One Year Later – The Legacy of Gregg Allman

A look back and a look forward.

photo by Sidney Smith

Gregg Allman: the very name conjures up images of rock and roll history. The most-renown blues singer of our time, his soulful vocals were the cornerstone of the Allman Brothers Band for 45 years; only the powerful voice of Gregg Allman could serve as a worthy match to the incendiary guitar solos of Duane Allman, Dickey Betts, Warren Haynes and Derek Trucks. A visceral writer, his timeless songs were reflections of his life, creating images of love and loss, triumph and tragedy. “Dreams,” “Midnight Rider,” “Melissa,” “Whipping Post” – these classic compositions have stood the test of time, and have been enjoyed by three generations of fans. Never a showman or given to stage theatrics, Gregg would simply perch behind his Hammond B-3 and let his whiskey-soaked growl carry the performance. He rarely showed emotion even as he poured out his soul, and his quiet demeanor helped to shape his mystique as the road-weary bluesman, traveling from crossroad to crossroad. Gregg’s compelling vocals on 1971’s At Fillmore East helped to cement the ABB’s status as the greatest live act in rock music, and eventually gain admission to the R&R Hall of Fame in 1995. In 2012, Gregg penned My Cross to Bear, his stark and painfully honest best-selling autobiography. That same year, the Allman Brothers Band was honored with a GRAMMY Lifetime Achievement Award.

As much as he loved the Allman Brothers Band, Gregg equally relished his career as a solo artist. Stepping away from the jam-based ABB allowed Gregg to express his softer singer/songwriter side. Starting with 1973’s Laid Back, a true gem that contained the poignant tracks “Multicolored Lady” and “Queen of Hearts,” Gregg would ultimately release six solo albums, including 1987’s I’m No Angel and the GRAMMY-nominated Low Country Blues, which was one of the top-selling blues albums of 2011.

After being diagnosed with liver cancer in 2012, Gregg was determined to make the most of what time he had left.
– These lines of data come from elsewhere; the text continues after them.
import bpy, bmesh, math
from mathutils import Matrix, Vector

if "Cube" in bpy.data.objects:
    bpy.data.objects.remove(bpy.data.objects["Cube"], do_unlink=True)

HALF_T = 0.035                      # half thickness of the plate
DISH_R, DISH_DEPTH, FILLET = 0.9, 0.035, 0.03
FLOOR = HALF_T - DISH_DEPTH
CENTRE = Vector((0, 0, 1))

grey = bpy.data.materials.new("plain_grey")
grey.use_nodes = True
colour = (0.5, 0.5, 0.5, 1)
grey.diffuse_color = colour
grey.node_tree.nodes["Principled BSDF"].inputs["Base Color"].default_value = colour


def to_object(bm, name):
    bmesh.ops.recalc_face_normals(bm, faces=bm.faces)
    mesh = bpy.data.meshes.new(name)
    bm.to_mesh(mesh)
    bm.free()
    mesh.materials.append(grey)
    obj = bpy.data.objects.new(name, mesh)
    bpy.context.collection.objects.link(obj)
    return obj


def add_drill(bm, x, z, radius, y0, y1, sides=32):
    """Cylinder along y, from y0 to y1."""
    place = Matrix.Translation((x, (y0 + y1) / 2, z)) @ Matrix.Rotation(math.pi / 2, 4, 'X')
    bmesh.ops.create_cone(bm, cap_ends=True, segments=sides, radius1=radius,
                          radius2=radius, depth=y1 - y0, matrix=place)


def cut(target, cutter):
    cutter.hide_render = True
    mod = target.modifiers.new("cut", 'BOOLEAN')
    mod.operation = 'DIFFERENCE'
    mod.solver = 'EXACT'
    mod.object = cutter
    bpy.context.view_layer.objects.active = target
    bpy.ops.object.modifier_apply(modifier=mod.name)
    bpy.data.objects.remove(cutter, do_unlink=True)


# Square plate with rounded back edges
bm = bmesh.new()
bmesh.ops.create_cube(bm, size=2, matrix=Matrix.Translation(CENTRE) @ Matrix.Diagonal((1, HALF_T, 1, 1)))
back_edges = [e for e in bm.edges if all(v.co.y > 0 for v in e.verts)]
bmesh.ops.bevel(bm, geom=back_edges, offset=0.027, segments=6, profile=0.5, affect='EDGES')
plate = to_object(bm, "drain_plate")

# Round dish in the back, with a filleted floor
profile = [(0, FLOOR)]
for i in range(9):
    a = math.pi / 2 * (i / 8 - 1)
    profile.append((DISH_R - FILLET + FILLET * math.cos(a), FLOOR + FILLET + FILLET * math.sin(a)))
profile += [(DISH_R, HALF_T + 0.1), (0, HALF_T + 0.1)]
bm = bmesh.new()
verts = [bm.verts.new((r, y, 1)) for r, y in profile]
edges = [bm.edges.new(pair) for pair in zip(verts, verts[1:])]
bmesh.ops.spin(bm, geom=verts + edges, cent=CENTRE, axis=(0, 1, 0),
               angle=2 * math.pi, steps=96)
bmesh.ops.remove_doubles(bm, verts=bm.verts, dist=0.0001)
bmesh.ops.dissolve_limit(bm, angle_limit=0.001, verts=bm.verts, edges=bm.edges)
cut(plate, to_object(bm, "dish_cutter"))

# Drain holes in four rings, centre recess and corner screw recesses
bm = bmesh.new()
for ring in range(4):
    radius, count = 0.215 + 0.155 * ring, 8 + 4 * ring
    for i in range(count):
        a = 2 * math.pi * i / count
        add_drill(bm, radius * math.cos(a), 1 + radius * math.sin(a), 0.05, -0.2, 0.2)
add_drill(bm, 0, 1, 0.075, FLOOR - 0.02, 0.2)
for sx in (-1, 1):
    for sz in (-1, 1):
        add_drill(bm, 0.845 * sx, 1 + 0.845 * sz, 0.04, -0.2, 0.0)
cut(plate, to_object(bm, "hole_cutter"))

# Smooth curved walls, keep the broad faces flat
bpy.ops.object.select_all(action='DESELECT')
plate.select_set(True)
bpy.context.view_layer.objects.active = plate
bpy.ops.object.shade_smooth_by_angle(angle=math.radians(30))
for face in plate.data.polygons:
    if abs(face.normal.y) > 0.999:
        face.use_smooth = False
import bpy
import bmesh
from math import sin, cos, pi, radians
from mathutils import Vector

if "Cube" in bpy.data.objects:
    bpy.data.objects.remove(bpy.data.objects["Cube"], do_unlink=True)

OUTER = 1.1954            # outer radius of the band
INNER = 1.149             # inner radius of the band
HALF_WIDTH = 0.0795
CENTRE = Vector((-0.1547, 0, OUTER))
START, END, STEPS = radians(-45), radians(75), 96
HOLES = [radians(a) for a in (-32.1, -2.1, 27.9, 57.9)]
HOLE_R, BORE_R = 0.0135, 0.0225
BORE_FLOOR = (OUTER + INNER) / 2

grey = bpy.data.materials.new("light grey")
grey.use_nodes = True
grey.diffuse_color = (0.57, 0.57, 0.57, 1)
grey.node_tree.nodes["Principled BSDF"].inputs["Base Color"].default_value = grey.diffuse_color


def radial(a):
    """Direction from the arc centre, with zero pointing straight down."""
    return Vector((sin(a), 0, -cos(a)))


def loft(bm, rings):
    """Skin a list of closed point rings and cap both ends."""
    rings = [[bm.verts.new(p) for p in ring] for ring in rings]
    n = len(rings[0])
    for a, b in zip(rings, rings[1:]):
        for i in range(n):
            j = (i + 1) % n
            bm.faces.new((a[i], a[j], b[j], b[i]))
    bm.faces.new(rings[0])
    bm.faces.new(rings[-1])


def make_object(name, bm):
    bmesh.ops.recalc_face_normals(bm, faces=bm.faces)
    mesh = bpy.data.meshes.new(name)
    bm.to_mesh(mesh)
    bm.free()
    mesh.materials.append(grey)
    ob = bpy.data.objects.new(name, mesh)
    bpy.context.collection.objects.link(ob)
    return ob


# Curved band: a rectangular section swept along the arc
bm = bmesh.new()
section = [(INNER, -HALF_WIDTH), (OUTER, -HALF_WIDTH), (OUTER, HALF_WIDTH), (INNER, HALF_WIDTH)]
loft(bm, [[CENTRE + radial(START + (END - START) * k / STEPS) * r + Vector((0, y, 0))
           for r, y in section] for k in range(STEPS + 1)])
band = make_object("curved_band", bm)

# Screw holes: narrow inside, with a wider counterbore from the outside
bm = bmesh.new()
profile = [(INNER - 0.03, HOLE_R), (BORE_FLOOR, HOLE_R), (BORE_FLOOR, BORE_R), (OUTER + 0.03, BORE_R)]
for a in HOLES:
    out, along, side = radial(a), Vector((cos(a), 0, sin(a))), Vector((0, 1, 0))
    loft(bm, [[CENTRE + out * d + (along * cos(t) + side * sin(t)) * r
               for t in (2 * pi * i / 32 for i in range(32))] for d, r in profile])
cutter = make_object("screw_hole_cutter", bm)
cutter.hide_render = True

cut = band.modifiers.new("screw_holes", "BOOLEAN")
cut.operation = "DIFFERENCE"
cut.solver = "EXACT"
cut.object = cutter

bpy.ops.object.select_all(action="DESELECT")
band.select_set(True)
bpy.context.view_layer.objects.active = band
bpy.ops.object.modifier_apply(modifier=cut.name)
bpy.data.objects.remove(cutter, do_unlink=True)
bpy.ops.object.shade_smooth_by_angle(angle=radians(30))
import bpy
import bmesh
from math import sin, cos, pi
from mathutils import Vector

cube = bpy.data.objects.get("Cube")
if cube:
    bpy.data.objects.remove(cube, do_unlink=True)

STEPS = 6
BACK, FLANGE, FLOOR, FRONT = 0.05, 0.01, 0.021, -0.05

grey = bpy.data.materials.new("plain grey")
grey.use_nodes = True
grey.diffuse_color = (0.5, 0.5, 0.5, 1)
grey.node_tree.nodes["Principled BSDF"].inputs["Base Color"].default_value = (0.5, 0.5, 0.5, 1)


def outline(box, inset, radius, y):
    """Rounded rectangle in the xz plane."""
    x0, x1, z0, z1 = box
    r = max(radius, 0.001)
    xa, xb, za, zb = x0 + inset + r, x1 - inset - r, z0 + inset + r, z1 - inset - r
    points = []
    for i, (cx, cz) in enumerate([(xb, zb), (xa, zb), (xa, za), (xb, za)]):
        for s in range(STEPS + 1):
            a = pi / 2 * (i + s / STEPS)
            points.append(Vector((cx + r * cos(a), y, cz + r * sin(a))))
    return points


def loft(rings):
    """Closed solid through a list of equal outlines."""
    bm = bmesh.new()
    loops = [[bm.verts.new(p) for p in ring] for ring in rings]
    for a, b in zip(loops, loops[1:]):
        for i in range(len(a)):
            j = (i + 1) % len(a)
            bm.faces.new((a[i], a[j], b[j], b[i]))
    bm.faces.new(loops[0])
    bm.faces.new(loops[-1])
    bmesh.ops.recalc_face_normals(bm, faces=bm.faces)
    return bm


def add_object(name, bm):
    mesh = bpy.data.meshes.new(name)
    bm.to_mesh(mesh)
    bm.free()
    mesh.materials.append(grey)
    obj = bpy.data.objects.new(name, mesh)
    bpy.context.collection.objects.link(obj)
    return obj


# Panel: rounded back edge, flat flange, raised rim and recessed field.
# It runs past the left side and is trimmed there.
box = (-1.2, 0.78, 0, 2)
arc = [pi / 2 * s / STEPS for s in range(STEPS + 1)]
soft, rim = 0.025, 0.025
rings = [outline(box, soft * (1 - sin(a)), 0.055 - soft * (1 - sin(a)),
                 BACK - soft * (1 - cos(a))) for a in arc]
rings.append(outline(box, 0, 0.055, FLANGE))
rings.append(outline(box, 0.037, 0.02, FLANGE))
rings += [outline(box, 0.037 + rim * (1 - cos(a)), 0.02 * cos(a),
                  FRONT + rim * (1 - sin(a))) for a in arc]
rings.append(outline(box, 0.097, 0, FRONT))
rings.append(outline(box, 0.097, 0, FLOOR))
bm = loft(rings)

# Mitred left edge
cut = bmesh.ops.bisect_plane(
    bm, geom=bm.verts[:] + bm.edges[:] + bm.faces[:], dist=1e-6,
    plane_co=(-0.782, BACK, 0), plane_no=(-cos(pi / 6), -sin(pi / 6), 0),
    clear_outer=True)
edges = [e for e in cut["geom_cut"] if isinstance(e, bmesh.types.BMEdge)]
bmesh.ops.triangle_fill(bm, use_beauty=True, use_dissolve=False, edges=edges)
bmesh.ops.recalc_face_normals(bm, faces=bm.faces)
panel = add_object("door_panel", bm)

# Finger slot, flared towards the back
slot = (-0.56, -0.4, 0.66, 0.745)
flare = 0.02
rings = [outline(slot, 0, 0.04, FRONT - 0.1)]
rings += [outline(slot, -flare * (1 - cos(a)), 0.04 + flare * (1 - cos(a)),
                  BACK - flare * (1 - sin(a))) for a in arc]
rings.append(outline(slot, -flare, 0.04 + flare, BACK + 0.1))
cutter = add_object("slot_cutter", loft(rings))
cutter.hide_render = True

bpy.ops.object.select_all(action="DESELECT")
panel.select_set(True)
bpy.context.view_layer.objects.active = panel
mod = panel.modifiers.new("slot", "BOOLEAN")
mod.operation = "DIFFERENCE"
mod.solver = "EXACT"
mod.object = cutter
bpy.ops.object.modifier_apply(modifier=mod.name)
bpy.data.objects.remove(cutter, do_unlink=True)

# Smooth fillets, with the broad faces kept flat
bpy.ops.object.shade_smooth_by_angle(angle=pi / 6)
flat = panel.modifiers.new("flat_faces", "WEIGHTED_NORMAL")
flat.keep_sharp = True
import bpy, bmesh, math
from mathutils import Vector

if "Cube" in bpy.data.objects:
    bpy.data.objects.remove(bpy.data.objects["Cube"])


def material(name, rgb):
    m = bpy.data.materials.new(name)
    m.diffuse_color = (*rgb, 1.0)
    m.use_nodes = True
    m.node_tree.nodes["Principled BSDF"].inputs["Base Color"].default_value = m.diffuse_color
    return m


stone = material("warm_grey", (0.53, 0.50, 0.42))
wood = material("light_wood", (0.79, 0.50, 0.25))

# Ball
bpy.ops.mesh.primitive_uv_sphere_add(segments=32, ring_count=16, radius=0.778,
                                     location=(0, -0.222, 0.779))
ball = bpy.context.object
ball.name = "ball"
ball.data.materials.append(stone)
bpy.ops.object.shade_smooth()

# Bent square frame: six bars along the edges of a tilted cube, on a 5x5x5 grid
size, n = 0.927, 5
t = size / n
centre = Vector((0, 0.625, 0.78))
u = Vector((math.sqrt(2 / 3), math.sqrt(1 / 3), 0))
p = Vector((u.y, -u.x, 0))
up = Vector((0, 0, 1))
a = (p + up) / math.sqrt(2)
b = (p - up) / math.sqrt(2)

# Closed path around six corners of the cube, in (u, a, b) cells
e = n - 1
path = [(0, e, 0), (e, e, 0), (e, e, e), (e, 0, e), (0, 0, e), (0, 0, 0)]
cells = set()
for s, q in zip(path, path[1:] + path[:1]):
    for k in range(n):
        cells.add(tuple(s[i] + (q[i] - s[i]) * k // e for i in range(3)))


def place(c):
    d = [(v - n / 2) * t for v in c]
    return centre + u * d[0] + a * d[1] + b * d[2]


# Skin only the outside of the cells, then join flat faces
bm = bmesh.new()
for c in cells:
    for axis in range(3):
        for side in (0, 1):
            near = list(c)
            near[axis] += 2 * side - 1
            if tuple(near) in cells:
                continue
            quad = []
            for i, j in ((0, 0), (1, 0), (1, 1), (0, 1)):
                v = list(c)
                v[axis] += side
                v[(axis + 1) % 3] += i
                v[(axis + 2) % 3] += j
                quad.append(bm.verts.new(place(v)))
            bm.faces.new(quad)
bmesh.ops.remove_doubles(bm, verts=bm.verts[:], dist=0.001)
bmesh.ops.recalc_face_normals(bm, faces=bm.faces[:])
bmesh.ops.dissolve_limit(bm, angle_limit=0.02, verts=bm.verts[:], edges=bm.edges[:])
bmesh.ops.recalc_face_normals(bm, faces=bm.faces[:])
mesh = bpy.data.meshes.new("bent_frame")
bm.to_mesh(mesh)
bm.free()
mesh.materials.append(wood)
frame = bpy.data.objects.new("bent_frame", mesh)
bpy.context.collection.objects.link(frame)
He continued to tour, and in 2016, went into FAME Studios in Muscle Shoals, AL, to record Southern Blood, which would turn out to be an extraordinarily personal farewell to his fans. Even as his health failed, Gregg was determined to see Southern Blood through to its conclusion; the night before he passed, he signed off on the final mixes for the album, working until his final note faded.

photo by Patrica ODriscoll

Gregg Allman passed away on May 27, 2017 at the age of 69, having lived a life dedicated to his craft. The voice of a generation may have fallen silent, but the music of the Midnight Rider will live on forever.

We invite Gregg’s fans to continue their journey of love for his music here on  We are here to support the legacy of Gregg’s life and career by keeping a spotlight on the causes he held near and dear, including music education, Hepatitis C awareness, the critical need for organ donors and voter registration drives. No one loved to perform more than Gregg Allman, so we will keep you posted on the latest info about the Laid Back Festival, which Gregg took a true hands-on approach with. also is the place to visit in the near future for Official Gregg Allman legacy merchandise and superb archival releases from Gregg’s personal vault, which will be enjoyed by his current fans, as well as new ones yet to come. Thanks for your support as we continue to travel down the musical road that Gregg Allman paved for us all.


On June 15th, 2017, just weeks after Gregg Allman’s passing, Allman’s music director, songwriting partner and friend Scott Sharrard performed at Rockwood Music Hall’s intimate stage 3, in New York City. Filmmaker Scott Rosenbaum of Redhawk Films captured the heartfelt solo performance interlaced with personal stories taken from life on the road with a music icon. This clip tells the story behind Gregg’s writing of the song Win, Lose or Draw released by the Allman Brothers Band in August of 1975 on an album with the same title.